Stored data entries
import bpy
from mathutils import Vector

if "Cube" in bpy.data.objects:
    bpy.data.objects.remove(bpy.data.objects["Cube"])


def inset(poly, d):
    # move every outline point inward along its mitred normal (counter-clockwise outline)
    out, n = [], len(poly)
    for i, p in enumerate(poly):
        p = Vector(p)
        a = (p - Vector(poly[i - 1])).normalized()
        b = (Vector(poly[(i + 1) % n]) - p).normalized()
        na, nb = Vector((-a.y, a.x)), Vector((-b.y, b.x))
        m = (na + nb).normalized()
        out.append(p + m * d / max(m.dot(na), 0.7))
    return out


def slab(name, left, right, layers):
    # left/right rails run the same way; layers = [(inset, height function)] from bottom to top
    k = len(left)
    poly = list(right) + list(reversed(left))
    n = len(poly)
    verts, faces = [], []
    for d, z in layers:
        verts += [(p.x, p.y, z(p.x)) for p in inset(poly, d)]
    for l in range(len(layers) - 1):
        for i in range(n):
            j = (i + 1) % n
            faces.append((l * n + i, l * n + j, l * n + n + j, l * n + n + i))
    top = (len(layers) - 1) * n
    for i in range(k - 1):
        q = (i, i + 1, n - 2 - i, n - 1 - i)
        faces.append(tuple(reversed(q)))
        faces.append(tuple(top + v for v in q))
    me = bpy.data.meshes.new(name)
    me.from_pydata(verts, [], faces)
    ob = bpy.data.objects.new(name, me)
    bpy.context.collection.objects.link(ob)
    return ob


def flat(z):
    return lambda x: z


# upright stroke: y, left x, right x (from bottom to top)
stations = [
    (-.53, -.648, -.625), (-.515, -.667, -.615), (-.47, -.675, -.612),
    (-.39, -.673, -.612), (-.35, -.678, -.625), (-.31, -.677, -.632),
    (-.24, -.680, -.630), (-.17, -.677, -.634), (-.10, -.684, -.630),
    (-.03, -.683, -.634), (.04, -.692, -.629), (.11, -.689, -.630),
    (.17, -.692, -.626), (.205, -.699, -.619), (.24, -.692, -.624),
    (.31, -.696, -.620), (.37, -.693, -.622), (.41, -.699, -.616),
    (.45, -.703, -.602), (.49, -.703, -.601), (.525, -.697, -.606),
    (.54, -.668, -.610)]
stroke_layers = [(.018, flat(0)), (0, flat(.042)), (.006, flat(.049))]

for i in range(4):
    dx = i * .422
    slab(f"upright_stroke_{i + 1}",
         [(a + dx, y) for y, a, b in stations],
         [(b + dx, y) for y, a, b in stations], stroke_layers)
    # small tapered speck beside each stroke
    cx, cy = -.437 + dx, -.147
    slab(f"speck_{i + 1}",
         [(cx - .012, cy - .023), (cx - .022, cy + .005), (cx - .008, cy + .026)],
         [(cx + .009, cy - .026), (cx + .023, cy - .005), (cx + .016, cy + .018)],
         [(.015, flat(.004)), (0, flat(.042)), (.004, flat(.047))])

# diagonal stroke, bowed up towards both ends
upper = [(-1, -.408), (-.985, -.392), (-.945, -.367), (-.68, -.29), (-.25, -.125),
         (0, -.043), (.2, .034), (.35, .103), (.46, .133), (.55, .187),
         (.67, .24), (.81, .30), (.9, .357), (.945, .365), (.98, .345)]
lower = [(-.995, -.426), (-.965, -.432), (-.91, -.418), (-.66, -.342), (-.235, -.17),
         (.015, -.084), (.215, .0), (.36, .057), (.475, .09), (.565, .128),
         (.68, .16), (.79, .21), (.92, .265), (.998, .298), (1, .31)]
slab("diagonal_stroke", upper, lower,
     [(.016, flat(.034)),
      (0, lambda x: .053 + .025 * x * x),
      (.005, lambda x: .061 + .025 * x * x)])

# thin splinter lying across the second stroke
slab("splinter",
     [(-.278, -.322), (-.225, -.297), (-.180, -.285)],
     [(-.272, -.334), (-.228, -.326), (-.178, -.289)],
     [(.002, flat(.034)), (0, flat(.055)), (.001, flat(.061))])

== What you have to do ==
Which of the lines above mention the word "Vector"? Pull those lines out.

== Answer for this exercise ==
from mathutils import Vector
        p = Vector(p)
        a = (p - Vector(poly[i - 1])).normalized()
        b = (Vector(poly[(i + 1) % n]) - p).normalized()
        na, nb = Vector((-a.y, a.x)), Vector((-b.y, b.x))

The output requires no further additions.